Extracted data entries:
Start of Block
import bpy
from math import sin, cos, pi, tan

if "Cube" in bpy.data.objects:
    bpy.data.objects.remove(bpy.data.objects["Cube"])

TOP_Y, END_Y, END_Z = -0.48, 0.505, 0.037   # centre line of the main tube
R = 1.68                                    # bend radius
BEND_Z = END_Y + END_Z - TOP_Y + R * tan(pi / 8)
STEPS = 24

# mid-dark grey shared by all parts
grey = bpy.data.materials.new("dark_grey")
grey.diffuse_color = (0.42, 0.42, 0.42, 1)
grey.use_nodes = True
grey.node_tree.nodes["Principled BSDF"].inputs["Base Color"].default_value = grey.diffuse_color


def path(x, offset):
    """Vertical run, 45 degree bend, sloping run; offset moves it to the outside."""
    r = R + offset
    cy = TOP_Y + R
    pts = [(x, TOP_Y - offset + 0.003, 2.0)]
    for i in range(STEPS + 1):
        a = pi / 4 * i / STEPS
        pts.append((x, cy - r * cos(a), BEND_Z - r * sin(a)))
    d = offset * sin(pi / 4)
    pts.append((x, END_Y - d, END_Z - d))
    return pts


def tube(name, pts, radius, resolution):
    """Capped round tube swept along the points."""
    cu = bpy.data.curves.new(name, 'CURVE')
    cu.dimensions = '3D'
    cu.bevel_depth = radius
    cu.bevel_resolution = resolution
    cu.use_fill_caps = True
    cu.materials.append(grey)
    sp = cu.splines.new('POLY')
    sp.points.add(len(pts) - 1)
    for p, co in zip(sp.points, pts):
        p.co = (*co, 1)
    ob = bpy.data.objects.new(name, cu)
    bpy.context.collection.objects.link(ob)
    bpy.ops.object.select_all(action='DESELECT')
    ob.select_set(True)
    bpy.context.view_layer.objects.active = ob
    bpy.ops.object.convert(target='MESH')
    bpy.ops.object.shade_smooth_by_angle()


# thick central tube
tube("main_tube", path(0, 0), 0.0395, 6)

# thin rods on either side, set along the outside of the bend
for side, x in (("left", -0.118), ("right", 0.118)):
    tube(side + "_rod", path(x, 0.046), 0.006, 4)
End of Block
* [Exercise prompt] Search the entries for "along" and copy each matching line.

* [Answer to this task]
    """Capped round tube swept along the points."""
# thin rods on either side, set along the outside of the bend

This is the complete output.